# Spectral asymptotics of normal Hilbert-Schmidt operators

Does anybody know a reference for the following theorem?

Let $$G \subset \mathbb{R}^m$$ be open and of finite measure and $$T \in L^2(G) \rightarrow L^2(G)$$ be linear and bounded such that $$R(T) \subseteq C_b^0(G) = C^0(G) \cap L^{\infty}(G).$$ Then $$T$$ is a Hilbert-Schmidt operator. If, in addition, $$T$$ is normal, then there is an orthonormal system $$\{\phi_j\}$$ of eigenfunctions $$T$$ so that the corresponding eigenvalues $$\lambda_j$$ fulfill $$\lambda_j = {\cal O}(j^{-1/2}).$$

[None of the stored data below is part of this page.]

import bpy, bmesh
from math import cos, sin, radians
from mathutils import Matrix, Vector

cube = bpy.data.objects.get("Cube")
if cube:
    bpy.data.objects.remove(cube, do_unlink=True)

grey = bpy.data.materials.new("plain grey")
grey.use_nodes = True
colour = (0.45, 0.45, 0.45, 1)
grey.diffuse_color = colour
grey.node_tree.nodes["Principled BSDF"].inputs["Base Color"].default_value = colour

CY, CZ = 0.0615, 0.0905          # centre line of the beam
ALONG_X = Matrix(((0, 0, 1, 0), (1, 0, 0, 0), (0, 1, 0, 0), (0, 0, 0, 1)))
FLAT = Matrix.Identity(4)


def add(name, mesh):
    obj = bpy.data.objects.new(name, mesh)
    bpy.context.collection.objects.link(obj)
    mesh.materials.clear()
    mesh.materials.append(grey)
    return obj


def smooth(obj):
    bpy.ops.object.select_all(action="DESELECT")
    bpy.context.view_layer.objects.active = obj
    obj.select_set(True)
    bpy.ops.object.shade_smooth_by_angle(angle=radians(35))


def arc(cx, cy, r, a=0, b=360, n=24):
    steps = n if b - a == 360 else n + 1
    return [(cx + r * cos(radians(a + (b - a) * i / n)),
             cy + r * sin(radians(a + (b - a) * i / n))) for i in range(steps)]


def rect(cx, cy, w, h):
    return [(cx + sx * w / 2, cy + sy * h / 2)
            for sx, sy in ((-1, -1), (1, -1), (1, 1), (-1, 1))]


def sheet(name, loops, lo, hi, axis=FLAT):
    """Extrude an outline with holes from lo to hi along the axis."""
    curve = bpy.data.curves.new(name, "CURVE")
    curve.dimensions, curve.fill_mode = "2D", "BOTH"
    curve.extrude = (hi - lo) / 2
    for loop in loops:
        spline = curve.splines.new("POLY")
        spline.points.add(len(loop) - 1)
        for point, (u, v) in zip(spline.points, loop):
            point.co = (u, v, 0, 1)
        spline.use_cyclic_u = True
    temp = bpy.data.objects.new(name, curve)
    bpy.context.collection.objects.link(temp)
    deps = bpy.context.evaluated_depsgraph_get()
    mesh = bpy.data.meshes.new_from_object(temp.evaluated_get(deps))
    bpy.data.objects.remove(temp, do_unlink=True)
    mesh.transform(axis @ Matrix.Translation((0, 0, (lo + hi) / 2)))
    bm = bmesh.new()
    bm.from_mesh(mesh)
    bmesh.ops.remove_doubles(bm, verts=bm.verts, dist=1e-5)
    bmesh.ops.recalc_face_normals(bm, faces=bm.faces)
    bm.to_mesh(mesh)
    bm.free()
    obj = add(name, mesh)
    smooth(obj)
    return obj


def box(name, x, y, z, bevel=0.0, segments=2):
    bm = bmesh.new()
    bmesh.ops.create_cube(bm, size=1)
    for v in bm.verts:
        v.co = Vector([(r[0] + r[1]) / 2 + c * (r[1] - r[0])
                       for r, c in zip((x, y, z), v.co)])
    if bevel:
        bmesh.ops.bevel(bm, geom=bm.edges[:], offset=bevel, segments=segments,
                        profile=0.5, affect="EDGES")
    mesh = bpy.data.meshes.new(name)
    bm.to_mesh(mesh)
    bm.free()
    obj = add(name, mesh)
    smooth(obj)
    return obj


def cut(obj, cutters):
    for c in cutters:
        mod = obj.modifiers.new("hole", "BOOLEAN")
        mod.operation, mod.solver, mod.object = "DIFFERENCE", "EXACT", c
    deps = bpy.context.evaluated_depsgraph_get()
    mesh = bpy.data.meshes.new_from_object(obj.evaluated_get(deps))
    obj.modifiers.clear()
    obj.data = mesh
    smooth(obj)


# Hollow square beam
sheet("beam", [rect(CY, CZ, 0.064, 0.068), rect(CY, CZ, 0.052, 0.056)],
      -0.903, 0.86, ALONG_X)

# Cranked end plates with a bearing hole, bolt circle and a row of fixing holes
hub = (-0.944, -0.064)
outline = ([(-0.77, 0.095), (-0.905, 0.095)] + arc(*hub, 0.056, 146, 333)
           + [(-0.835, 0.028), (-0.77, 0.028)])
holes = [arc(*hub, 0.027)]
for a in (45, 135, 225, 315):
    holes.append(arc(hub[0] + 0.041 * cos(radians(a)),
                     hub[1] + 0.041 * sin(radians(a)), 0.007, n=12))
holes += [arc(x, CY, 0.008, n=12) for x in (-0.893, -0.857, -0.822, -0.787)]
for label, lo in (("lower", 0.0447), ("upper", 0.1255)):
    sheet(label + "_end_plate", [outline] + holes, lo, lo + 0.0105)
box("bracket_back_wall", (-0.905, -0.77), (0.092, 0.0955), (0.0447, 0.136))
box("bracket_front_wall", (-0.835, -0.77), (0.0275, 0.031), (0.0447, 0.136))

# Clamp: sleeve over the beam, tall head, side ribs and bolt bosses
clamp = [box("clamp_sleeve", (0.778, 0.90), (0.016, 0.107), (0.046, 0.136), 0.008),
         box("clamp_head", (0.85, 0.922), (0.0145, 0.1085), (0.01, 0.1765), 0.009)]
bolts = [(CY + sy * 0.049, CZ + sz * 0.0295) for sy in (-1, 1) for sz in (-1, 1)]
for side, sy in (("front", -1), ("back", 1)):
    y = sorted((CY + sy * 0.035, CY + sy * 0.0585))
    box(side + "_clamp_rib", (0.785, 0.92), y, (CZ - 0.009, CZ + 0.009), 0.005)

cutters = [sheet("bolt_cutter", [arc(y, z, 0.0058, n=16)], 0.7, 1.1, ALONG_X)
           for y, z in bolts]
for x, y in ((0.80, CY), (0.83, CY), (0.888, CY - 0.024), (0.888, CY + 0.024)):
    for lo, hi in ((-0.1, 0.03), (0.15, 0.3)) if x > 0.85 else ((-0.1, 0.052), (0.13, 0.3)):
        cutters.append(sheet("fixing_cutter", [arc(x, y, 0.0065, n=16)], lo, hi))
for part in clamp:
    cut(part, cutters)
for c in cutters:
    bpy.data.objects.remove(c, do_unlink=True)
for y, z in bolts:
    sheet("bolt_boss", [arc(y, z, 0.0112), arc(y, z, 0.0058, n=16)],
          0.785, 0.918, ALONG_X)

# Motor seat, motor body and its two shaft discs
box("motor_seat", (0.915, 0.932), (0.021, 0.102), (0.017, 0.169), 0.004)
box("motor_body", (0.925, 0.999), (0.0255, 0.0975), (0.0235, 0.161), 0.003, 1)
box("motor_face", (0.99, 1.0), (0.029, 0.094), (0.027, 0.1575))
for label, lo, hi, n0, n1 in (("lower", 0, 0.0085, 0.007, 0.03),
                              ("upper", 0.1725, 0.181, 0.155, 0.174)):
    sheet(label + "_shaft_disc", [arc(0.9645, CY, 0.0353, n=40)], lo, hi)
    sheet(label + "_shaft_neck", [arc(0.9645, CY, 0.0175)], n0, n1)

• Do you know how to prove it and you are just looking for a reference? Or maybe a short proof would also be of interest to you? – Mateusz Wasilewski Jun 12 '19 at 14:31
• Ok, I see. I haven't found a reference yet, but I will let you know if I find something. – Mateusz Wasilewski Jun 12 '19 at 14:58
• Just a small comment: it might be worthwhile to mention that the conclusion also follows under the weaker assumption $R(T) \subseteq L^\infty(G)$. – Jochen Glueck Jun 12 '19 at 20:32
• @mresearch: Ah, sorry - I didn't think about rearrangements. (Thus I deleted my comment briefly before you posted yourse). But then it would probably be more natural to write the conclusion down as $(\lambda_j)\in \ell^2$ (as in Dirk Werner's answer) because this is the strongest thing you can get under your assumptions. – Jochen Glueck Jun 12 '19 at 20:37

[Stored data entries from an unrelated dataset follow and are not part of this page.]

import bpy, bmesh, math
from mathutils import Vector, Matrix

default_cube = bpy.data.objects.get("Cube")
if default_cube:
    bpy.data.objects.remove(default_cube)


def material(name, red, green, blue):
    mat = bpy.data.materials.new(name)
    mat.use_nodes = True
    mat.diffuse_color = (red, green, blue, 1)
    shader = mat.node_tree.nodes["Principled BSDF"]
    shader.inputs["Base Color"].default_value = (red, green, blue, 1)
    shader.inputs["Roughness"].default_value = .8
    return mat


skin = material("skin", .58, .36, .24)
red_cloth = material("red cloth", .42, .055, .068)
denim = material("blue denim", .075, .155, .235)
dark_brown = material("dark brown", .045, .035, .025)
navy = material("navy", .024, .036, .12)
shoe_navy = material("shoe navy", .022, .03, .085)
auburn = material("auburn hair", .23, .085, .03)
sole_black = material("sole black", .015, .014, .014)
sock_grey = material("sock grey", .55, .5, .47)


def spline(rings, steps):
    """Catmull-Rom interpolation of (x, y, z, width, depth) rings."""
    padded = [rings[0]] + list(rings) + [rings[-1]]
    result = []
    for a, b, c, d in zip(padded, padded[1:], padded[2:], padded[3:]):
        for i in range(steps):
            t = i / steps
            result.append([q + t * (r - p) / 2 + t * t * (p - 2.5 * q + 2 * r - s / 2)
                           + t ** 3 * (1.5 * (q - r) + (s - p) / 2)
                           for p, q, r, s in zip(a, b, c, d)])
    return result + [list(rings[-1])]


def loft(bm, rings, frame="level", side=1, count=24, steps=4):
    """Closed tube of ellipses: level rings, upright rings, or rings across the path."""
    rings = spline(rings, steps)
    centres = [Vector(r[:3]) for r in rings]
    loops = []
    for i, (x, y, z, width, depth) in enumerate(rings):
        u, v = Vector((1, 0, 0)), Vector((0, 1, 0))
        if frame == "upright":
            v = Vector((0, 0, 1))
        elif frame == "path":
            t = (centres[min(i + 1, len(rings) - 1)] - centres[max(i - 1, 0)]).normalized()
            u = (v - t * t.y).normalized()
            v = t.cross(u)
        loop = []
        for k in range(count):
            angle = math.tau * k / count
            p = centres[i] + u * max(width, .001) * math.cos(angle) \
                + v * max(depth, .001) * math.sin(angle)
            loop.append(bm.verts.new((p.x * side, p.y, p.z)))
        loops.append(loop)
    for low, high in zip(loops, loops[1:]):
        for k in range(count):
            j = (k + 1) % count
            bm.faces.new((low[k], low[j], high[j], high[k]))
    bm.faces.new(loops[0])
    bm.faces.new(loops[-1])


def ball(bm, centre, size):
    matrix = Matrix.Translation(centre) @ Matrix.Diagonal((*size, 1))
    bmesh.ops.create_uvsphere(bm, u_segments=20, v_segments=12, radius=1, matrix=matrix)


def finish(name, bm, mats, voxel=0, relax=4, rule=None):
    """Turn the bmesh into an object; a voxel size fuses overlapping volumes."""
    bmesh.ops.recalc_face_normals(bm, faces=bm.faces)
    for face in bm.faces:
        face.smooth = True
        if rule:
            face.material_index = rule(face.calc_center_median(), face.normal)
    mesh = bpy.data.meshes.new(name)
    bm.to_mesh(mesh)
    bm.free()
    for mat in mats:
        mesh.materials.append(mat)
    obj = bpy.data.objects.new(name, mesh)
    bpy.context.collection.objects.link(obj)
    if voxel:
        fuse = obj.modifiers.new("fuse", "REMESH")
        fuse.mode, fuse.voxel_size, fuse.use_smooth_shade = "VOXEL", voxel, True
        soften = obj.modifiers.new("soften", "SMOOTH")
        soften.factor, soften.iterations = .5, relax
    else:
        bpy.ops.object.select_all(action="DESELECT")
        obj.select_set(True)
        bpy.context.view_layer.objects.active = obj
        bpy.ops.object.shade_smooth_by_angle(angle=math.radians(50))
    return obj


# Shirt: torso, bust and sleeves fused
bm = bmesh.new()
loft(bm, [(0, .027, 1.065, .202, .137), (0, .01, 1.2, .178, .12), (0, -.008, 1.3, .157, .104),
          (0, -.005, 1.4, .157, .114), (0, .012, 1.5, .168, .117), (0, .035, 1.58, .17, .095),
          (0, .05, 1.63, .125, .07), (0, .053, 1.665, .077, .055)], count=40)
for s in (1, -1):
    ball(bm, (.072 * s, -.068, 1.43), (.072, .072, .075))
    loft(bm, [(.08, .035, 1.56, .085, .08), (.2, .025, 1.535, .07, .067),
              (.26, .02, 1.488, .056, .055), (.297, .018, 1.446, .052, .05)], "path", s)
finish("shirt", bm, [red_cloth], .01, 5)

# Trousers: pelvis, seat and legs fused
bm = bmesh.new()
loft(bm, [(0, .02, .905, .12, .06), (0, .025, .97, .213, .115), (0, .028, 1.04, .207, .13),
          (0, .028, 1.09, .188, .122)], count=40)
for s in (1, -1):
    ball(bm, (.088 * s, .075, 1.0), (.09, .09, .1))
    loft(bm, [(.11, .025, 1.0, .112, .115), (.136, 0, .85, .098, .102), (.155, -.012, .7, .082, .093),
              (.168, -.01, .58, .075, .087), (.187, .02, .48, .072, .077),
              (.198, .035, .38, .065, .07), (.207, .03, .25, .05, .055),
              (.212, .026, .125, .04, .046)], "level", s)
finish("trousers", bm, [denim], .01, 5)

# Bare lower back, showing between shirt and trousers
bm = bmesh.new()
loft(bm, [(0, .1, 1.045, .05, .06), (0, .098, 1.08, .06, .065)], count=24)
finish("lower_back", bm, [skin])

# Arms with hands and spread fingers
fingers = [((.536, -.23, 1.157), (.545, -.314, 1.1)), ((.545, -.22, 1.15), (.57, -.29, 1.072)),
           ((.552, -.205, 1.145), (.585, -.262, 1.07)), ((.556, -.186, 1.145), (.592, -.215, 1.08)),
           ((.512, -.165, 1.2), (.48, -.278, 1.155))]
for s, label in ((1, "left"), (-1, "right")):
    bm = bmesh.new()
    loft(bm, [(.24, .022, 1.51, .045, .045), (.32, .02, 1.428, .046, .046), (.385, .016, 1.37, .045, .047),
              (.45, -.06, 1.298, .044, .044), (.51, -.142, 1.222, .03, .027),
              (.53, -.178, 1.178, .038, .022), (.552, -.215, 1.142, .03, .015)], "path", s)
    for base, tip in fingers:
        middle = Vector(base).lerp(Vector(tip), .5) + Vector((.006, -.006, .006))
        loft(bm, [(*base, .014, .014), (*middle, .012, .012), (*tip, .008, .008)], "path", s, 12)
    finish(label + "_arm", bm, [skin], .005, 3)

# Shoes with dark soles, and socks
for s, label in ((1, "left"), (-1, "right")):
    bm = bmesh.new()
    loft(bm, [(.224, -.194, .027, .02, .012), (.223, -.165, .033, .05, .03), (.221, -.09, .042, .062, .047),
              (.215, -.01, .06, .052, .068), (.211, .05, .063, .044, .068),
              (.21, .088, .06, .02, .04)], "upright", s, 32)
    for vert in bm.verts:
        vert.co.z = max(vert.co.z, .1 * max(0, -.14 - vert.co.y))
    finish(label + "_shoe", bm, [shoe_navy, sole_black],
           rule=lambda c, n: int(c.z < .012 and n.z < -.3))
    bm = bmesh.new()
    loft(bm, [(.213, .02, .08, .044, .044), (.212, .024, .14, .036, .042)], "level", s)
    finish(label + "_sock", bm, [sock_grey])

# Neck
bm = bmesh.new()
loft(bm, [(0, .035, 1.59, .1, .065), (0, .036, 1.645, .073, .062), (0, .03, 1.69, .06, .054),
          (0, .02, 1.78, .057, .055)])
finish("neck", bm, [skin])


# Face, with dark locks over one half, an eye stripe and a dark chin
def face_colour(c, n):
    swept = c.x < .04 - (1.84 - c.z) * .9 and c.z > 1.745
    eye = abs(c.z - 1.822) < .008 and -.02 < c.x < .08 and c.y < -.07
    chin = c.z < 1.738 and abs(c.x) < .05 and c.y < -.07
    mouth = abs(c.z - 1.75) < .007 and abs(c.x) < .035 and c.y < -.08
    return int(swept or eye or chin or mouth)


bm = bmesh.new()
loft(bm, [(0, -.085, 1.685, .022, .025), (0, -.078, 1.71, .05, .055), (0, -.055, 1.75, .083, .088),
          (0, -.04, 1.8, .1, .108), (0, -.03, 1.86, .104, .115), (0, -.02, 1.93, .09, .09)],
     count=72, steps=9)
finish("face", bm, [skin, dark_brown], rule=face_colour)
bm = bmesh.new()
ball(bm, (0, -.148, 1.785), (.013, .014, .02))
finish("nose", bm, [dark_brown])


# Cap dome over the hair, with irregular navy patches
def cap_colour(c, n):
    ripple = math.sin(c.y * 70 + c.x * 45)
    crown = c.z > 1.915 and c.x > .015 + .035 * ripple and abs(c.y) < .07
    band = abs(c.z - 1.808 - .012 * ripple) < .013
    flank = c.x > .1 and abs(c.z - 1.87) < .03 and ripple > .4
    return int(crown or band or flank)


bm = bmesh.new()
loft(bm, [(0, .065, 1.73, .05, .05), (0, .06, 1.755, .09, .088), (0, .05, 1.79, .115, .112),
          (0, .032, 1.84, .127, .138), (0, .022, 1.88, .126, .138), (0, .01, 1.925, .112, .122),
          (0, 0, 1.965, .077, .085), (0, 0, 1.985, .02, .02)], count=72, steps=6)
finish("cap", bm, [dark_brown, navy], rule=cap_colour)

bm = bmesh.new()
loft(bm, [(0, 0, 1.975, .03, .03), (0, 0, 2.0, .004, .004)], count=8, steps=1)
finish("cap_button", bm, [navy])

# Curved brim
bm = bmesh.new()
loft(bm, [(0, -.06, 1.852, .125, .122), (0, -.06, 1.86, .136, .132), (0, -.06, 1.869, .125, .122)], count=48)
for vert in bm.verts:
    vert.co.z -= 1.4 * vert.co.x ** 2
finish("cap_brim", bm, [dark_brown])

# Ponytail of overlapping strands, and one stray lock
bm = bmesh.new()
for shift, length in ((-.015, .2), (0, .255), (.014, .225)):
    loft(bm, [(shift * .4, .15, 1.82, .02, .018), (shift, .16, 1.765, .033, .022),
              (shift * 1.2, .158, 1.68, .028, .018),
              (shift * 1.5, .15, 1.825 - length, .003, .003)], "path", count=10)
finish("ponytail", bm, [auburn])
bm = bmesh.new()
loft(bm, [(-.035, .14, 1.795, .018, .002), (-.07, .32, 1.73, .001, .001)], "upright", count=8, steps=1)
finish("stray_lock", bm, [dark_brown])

One can look at Pietsch's Eigenvalues and s-numbers or König's Eigenvalue Distribution of Compact Operators to find that such an operator is 2-summing and hence Hilbert-Schmidt, and its eigenvalues satisfy $$\sum |\lambda_j|^2 <\infty$$, which is slightly stronger than asked for. (Here normality is not needed.) Pietsch (page 156) attributes the latter result to Schur.
• Most likely I'm overlooking something obvious, but why does $(\lambda_j) \in \ell^2$ imply that a rearrangement of $(\lambda_j)$ is in $\mathcal{O}(j^{-1/2})$? – Jochen Glueck Jun 12 '19 at 20:49
• If $(|\lambda_n|)$ is decreasing and in $\ell_2$, then $\sum_{n=1}^\infty |\lambda_n|^2 \ge \sum_{n=1}^N |\lambda_n|^2 \ge N |\lambda_N|^2$. – Dirk Werner Jun 13 '19 at 10:21